ACTIVITY
Once you have read the listing below, write all of it out again exactly.

-*-*-

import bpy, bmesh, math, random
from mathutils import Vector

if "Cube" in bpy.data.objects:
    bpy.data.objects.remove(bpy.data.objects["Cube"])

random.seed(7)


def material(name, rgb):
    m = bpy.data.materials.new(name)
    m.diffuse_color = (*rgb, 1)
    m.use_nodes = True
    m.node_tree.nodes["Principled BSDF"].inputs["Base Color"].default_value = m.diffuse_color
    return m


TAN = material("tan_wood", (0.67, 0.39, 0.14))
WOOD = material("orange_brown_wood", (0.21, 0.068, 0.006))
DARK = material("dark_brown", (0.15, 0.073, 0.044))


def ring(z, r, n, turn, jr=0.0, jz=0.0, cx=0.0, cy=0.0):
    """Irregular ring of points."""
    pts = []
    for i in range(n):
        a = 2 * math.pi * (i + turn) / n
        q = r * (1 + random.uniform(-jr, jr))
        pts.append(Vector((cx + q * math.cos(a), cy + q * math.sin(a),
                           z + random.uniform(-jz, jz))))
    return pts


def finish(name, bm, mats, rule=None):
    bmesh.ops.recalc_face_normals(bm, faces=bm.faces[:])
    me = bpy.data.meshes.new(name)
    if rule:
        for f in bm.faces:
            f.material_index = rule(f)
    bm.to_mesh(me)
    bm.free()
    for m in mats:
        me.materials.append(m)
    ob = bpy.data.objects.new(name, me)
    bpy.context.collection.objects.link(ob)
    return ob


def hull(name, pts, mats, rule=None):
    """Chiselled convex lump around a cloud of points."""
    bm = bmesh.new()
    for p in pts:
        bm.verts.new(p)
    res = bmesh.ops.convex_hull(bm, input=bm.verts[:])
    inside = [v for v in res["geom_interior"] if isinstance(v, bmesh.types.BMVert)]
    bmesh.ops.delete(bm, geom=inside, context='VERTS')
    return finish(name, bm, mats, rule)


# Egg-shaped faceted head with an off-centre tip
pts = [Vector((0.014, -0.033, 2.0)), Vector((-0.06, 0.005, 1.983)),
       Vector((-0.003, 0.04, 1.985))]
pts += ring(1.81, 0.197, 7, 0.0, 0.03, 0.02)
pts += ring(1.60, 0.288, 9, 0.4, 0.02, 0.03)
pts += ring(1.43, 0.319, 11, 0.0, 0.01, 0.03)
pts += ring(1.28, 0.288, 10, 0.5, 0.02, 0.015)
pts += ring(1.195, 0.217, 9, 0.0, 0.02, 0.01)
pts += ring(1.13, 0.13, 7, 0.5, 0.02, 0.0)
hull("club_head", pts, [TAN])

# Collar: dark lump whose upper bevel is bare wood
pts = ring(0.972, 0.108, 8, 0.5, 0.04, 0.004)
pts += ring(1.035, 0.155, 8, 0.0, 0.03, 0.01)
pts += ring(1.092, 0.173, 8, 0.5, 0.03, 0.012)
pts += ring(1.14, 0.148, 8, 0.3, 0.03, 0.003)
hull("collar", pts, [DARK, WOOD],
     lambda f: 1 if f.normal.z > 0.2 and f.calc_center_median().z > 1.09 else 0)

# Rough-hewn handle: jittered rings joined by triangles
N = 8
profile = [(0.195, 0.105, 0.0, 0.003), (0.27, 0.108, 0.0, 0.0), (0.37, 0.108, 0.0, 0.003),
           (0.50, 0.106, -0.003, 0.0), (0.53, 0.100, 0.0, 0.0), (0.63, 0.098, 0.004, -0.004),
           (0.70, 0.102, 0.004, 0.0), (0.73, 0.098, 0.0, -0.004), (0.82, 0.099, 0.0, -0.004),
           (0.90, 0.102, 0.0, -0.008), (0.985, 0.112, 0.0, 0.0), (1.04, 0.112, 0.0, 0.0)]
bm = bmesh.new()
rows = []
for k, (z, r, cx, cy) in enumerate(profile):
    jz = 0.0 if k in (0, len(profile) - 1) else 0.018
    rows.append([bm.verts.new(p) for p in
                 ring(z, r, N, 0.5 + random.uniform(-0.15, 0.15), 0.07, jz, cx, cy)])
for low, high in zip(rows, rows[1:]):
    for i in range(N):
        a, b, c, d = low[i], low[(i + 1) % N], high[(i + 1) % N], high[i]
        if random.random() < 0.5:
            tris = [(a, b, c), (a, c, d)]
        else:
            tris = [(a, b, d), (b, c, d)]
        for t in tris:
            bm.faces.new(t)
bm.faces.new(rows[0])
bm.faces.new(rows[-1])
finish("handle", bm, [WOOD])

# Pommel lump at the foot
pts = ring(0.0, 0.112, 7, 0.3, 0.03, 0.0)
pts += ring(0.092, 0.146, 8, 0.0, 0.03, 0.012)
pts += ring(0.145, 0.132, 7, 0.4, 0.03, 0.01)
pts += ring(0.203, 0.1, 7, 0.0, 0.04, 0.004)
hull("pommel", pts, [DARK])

-*-*-

ANSWER SECTION
import bpy, bmesh, math, random
from mathutils import Vector

if "Cube" in bpy.data.objects:
    bpy.data.objects.remove(bpy.data.objects["Cube"])

random.seed(7)


def material(name, rgb):
    m = bpy.data.materials.new(name)
    m.diffuse_color = (*rgb, 1)
    m.use_nodes = True
    m.node_tree.nodes["Principled BSDF"].inputs["Base Color"].default_value = m.diffuse_color
    return m


TAN = material("tan_wood", (0.67, 0.39, 0.14))
WOOD = material("orange_brown_wood", (0.21, 0.068, 0.006))
DARK = material("dark_brown", (0.15, 0.073, 0.044))


def ring(z, r, n, turn, jr=0.0, jz=0.0, cx=0.0, cy=0.0):
    """Irregular ring of points."""
    pts = []
    for i in range(n):
        a = 2 * math.pi * (i + turn) / n
        q = r * (1 + random.uniform(-jr, jr))
        pts.append(Vector((cx + q * math.cos(a), cy + q * math.sin(a),
                           z + random.uniform(-jz, jz))))
    return pts


def finish(name, bm, mats, rule=None):
    bmesh.ops.recalc_face_normals(bm, faces=bm.faces[:])
    me = bpy.data.meshes.new(name)
    if rule:
        for f in bm.faces:
            f.material_index = rule(f)
    bm.to_mesh(me)
    bm.free()
    for m in mats:
        me.materials.append(m)
    ob = bpy.data.objects.new(name, me)
    bpy.context.collection.objects.link(ob)
    return ob


def hull(name, pts, mats, rule=None):
    """Chiselled convex lump around a cloud of points."""
    bm = bmesh.new()
    for p in pts:
        bm.verts.new(p)
    res = bmesh.ops.convex_hull(bm, input=bm.verts[:])
    inside = [v for v in res["geom_interior"] if isinstance(v, bmesh.types.BMVert)]
    bmesh.ops.delete(bm, geom=inside, context='VERTS')
    return finish(name, bm, mats, rule)


# Egg-shaped faceted head with an off-centre tip
pts = [Vector((0.014, -0.033, 2.0)), Vector((-0.06, 0.005, 1.983)),
       Vector((-0.003, 0.04, 1.985))]
pts += ring(1.81, 0.197, 7, 0.0, 0.03, 0.02)
pts += ring(1.60, 0.288, 9, 0.4, 0.02, 0.03)
pts += ring(1.43, 0.319, 11, 0.0, 0.01, 0.03)
pts += ring(1.28, 0.288, 10, 0.5, 0.02, 0.015)
pts += ring(1.195, 0.217, 9, 0.0, 0.02, 0.01)
pts += ring(1.13, 0.13, 7, 0.5, 0.02, 0.0)
hull("club_head", pts, [TAN])

# Collar: dark lump whose upper bevel is bare wood
pts = ring(0.972, 0.108, 8, 0.5, 0.04, 0.004)
pts += ring(1.035, 0.155, 8, 0.0, 0.03, 0.01)
pts += ring(1.092, 0.173, 8, 0.5, 0.03, 0.012)
pts += ring(1.14, 0.148, 8, 0.3, 0.03, 0.003)
hull("collar", pts, [DARK, WOOD],
     lambda f: 1 if f.normal.z > 0.2 and f.calc_center_median().z > 1.09 else 0)

# Rough-hewn handle: jittered rings joined by triangles
N = 8
profile = [(0.195, 0.105, 0.0, 0.003), (0.27, 0.108, 0.0, 0.0), (0.37, 0.108, 0.0, 0.003),
           (0.50, 0.106, -0.003, 0.0), (0.53, 0.100, 0.0, 0.0), (0.63, 0.098, 0.004, -0.004),
           (0.70, 0.102, 0.004, 0.0), (0.73, 0.098, 0.0, -0.004), (0.82, 0.099, 0.0, -0.004),
           (0.90, 0.102, 0.0, -0.008), (0.985, 0.112, 0.0, 0.0), (1.04, 0.112, 0.0, 0.0)]
bm = bmesh.new()
rows = []
for k, (z, r, cx, cy) in enumerate(profile):
    jz = 0.0 if k in (0, len(profile) - 1) else 0.018
    rows.append([bm.verts.new(p) for p in
                 ring(z, r, N, 0.5 + random.uniform(-0.15, 0.15), 0.07, jz, cx, cy)])
for low, high in zip(rows, rows[1:]):
    for i in range(N):
        a, b, c, d = low[i], low[(i + 1) % N], high[(i + 1) % N], high[i]
        if random.random() < 0.5:
            tris = [(a, b, c), (a, c, d)]
        else:
            tris = [(a, b, d), (b, c, d)]
        for t in tris:
            bm.faces.new(t)
bm.faces.new(rows[0])
bm.faces.new(rows[-1])
finish("handle", bm, [WOOD])

# Pommel lump at the foot
pts = ring(0.0, 0.112, 7, 0.3, 0.03, 0.0)
pts += ring(0.092, 0.146, 8, 0.0, 0.03, 0.012)
pts += ring(0.145, 0.132, 7, 0.4, 0.03, 0.01)
pts += ring(0.203, 0.1, 7, 0.0, 0.04, 0.004)
hull("pommel", pts, [DARK])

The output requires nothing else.